### Required work
Please repeat all of the listing exactly.

### Records for the exercise
----

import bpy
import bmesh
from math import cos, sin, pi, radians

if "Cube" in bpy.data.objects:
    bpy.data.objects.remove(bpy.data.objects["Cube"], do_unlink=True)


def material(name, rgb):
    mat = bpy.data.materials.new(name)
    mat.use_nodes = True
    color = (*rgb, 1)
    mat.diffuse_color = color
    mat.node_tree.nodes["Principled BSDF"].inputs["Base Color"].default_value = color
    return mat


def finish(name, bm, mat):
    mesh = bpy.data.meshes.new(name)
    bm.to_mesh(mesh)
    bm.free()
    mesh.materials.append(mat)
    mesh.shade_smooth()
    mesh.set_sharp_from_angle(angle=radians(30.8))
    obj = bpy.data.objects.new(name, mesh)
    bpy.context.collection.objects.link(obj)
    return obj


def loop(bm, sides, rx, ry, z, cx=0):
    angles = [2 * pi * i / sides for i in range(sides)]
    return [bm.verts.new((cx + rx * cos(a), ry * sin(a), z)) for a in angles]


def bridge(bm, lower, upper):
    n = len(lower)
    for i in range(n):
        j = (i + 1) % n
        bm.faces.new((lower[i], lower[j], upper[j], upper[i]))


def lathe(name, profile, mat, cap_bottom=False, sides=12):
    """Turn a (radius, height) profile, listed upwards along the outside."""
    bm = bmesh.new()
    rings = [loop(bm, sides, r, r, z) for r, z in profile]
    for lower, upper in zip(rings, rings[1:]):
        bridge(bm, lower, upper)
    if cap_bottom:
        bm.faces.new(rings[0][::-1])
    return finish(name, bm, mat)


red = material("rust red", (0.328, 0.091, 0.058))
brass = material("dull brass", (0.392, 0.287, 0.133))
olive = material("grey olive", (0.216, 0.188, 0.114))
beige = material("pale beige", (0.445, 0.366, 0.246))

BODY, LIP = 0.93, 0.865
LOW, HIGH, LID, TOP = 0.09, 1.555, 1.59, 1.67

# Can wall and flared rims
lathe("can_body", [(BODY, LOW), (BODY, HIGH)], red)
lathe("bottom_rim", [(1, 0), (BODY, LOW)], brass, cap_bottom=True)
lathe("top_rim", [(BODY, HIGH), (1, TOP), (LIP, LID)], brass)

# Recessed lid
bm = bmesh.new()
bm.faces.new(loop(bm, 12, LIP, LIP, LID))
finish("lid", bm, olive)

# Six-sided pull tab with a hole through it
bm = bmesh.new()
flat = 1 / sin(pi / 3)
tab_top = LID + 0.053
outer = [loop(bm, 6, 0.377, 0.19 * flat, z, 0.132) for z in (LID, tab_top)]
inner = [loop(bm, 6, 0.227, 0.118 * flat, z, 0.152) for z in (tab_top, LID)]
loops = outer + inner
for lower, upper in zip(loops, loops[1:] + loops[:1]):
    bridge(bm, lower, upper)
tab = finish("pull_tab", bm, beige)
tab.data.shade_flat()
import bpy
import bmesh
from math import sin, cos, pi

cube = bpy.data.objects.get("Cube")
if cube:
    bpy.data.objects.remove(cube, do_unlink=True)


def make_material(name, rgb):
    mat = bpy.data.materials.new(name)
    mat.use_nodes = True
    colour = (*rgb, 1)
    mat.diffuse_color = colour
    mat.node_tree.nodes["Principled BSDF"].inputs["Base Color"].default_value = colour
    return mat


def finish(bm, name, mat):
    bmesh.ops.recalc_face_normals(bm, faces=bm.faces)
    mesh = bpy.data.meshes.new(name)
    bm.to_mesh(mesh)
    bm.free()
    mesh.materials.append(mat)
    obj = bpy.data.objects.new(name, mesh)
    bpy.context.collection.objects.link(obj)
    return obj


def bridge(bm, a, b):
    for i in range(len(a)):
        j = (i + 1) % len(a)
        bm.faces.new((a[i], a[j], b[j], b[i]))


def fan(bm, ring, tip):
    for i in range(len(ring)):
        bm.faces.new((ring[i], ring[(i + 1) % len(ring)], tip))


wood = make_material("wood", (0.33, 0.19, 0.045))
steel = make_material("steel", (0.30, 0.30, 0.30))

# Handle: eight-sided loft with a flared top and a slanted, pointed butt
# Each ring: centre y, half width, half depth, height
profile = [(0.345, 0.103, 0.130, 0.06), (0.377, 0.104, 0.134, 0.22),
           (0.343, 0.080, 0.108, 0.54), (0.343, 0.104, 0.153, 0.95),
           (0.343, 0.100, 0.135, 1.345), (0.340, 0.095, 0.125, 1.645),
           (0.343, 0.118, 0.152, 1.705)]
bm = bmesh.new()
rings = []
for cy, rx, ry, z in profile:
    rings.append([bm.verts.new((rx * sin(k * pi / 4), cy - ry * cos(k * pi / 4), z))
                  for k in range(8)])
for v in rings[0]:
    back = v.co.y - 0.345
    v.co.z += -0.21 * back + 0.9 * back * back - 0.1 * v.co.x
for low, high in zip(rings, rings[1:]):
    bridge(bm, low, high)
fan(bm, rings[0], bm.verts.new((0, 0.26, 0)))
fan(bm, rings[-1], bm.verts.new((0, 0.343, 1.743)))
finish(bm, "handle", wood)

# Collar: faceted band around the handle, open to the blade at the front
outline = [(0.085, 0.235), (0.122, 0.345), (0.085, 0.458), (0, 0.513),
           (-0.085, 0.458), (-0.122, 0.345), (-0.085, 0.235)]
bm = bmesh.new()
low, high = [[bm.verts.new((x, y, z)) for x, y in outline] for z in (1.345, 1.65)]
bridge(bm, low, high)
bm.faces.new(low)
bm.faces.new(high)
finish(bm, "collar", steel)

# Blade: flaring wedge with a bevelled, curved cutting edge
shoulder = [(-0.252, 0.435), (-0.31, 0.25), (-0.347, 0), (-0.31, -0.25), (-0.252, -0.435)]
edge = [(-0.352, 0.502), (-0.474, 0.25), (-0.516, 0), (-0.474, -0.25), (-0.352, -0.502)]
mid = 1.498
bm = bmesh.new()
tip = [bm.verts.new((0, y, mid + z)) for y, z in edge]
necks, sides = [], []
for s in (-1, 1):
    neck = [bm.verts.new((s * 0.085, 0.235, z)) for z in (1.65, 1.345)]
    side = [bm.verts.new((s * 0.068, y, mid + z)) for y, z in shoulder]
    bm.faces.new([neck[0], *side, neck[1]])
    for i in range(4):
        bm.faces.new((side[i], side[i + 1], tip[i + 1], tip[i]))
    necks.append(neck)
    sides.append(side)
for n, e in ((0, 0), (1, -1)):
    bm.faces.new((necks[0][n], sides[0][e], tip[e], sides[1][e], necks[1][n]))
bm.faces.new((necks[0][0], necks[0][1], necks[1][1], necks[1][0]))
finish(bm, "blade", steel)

----

### Response
import bpy
import bmesh
from math import cos, sin, pi, radians

if "Cube" in bpy.data.objects:
    bpy.data.objects.remove(bpy.data.objects["Cube"], do_unlink=True)


def material(name, rgb):
    mat = bpy.data.materials.new(name)
    mat.use_nodes = True
    color = (*rgb, 1)
    mat.diffuse_color = color
    mat.node_tree.nodes["Principled BSDF"].inputs["Base Color"].default_value = color
    return mat


def finish(name, bm, mat):
    mesh = bpy.data.meshes.new(name)
    bm.to_mesh(mesh)
    bm.free()
    mesh.materials.append(mat)
    mesh.shade_smooth()
    mesh.set_sharp_from_angle(angle=radians(30.8))
    obj = bpy.data.objects.new(name, mesh)
    bpy.context.collection.objects.link(obj)
    return obj


def loop(bm, sides, rx, ry, z, cx=0):
    angles = [2 * pi * i / sides for i in range(sides)]
    return [bm.verts.new((cx + rx * cos(a), ry * sin(a), z)) for a in angles]


def bridge(bm, lower, upper):
    n = len(lower)
    for i in range(n):
        j = (i + 1) % n
        bm.faces.new((lower[i], lower[j], upper[j], upper[i]))


def lathe(name, profile, mat, cap_bottom=False, sides=12):
    """Turn a (radius, height) profile, listed upwards along the outside."""
    bm = bmesh.new()
    rings = [loop(bm, sides, r, r, z) for r, z in profile]
    for lower, upper in zip(rings, rings[1:]):
        bridge(bm, lower, upper)
    if cap_bottom:
        bm.faces.new(rings[0][::-1])
    return finish(name, bm, mat)


red = material("rust red", (0.328, 0.091, 0.058))
brass = material("dull brass", (0.392, 0.287, 0.133))
olive = material("grey olive", (0.216, 0.188, 0.114))
beige = material("pale beige", (0.445, 0.366, 0.246))

BODY, LIP = 0.93, 0.865
LOW, HIGH, LID, TOP = 0.09, 1.555, 1.59, 1.67

# Can wall and flared rims
lathe("can_body", [(BODY, LOW), (BODY, HIGH)], red)
lathe("bottom_rim", [(1, 0), (BODY, LOW)], brass, cap_bottom=True)
lathe("top_rim", [(BODY, HIGH), (1, TOP), (LIP, LID)], brass)

# Recessed lid
bm = bmesh.new()
bm.faces.new(loop(bm, 12, LIP, LIP, LID))
finish("lid", bm, olive)

# Six-sided pull tab with a hole through it
bm = bmesh.new()
flat = 1 / sin(pi / 3)
tab_top = LID + 0.053
outer = [loop(bm, 6, 0.377, 0.19 * flat, z, 0.132) for z in (LID, tab_top)]
inner = [loop(bm, 6, 0.227, 0.118 * flat, z, 0.152) for z in (tab_top, LID)]
loops = outer + inner
for lower, upper in zip(loops, loops[1:] + loops[:1]):
    bridge(bm, lower, upper)
tab = finish("pull_tab", bm, beige)
tab.data.shade_flat()
import bpy
import bmesh
from math import sin, cos, pi

cube = bpy.data.objects.get("Cube")
if cube:
    bpy.data.objects.remove(cube, do_unlink=True)


def make_material(name, rgb):
    mat = bpy.data.materials.new(name)
    mat.use_nodes = True
    colour = (*rgb, 1)
    mat.diffuse_color = colour
    mat.node_tree.nodes["Principled BSDF"].inputs["Base Color"].default_value = colour
    return mat


def finish(bm, name, mat):
    bmesh.ops.recalc_face_normals(bm, faces=bm.faces)
    mesh = bpy.data.meshes.new(name)
    bm.to_mesh(mesh)
    bm.free()
    mesh.materials.append(mat)
    obj = bpy.data.objects.new(name, mesh)
    bpy.context.collection.objects.link(obj)
    return obj


def bridge(bm, a, b):
    for i in range(len(a)):
        j = (i + 1) % len(a)
        bm.faces.new((a[i], a[j], b[j], b[i]))


def fan(bm, ring, tip):
    for i in range(len(ring)):
        bm.faces.new((ring[i], ring[(i + 1) % len(ring)], tip))


wood = make_material("wood", (0.33, 0.19, 0.045))
steel = make_material("steel", (0.30, 0.30, 0.30))

# Handle: eight-sided loft with a flared top and a slanted, pointed butt
# Each ring: centre y, half width, half depth, height
profile = [(0.345, 0.103, 0.130, 0.06), (0.377, 0.104, 0.134, 0.22),
           (0.343, 0.080, 0.108, 0.54), (0.343, 0.104, 0.153, 0.95),
           (0.343, 0.100, 0.135, 1.345), (0.340, 0.095, 0.125, 1.645),
           (0.343, 0.118, 0.152, 1.705)]
bm = bmesh.new()
rings = []
for cy, rx, ry, z in profile:
    rings.append([bm.verts.new((rx * sin(k * pi / 4), cy - ry * cos(k * pi / 4), z))
                  for k in range(8)])
for v in rings[0]:
    back = v.co.y - 0.345
    v.co.z += -0.21 * back + 0.9 * back * back - 0.1 * v.co.x
for low, high in zip(rings, rings[1:]):
    bridge(bm, low, high)
fan(bm, rings[0], bm.verts.new((0, 0.26, 0)))
fan(bm, rings[-1], bm.verts.new((0, 0.343, 1.743)))
finish(bm, "handle", wood)

# Collar: faceted band around the handle, open to the blade at the front
outline = [(0.085, 0.235), (0.122, 0.345), (0.085, 0.458), (0, 0.513),
           (-0.085, 0.458), (-0.122, 0.345), (-0.085, 0.235)]
bm = bmesh.new()
low, high = [[bm.verts.new((x, y, z)) for x, y in outline] for z in (1.345, 1.65)]
bridge(bm, low, high)
bm.faces.new(low)
bm.faces.new(high)
finish(bm, "collar", steel)

# Blade: flaring wedge with a bevelled, curved cutting edge
shoulder = [(-0.252, 0.435), (-0.31, 0.25), (-0.347, 0), (-0.31, -0.25), (-0.252, -0.435)]
edge = [(-0.352, 0.502), (-0.474, 0.25), (-0.516, 0), (-0.474, -0.25), (-0.352, -0.502)]
mid = 1.498
bm = bmesh.new()
tip = [bm.verts.new((0, y, mid + z)) for y, z in edge]
necks, sides = [], []
for s in (-1, 1):
    neck = [bm.verts.new((s * 0.085, 0.235, z)) for z in (1.65, 1.345)]
    side = [bm.verts.new((s * 0.068, y, mid + z)) for y, z in shoulder]
    bm.faces.new([neck[0], *side, neck[1]])
    for i in range(4):
        bm.faces.new((side[i], side[i + 1], tip[i + 1], tip[i]))
    necks.append(neck)
    sides.append(side)
for n, e in ((0, 0), (1, -1)):
    bm.faces.new((necks[0][n], sides[0][e], tip[e], sides[1][e], necks[1][n]))
bm.faces.new((necks[0][0], necks[0][1], necks[1][1], necks[1][0]))
finish(bm, "blade", steel)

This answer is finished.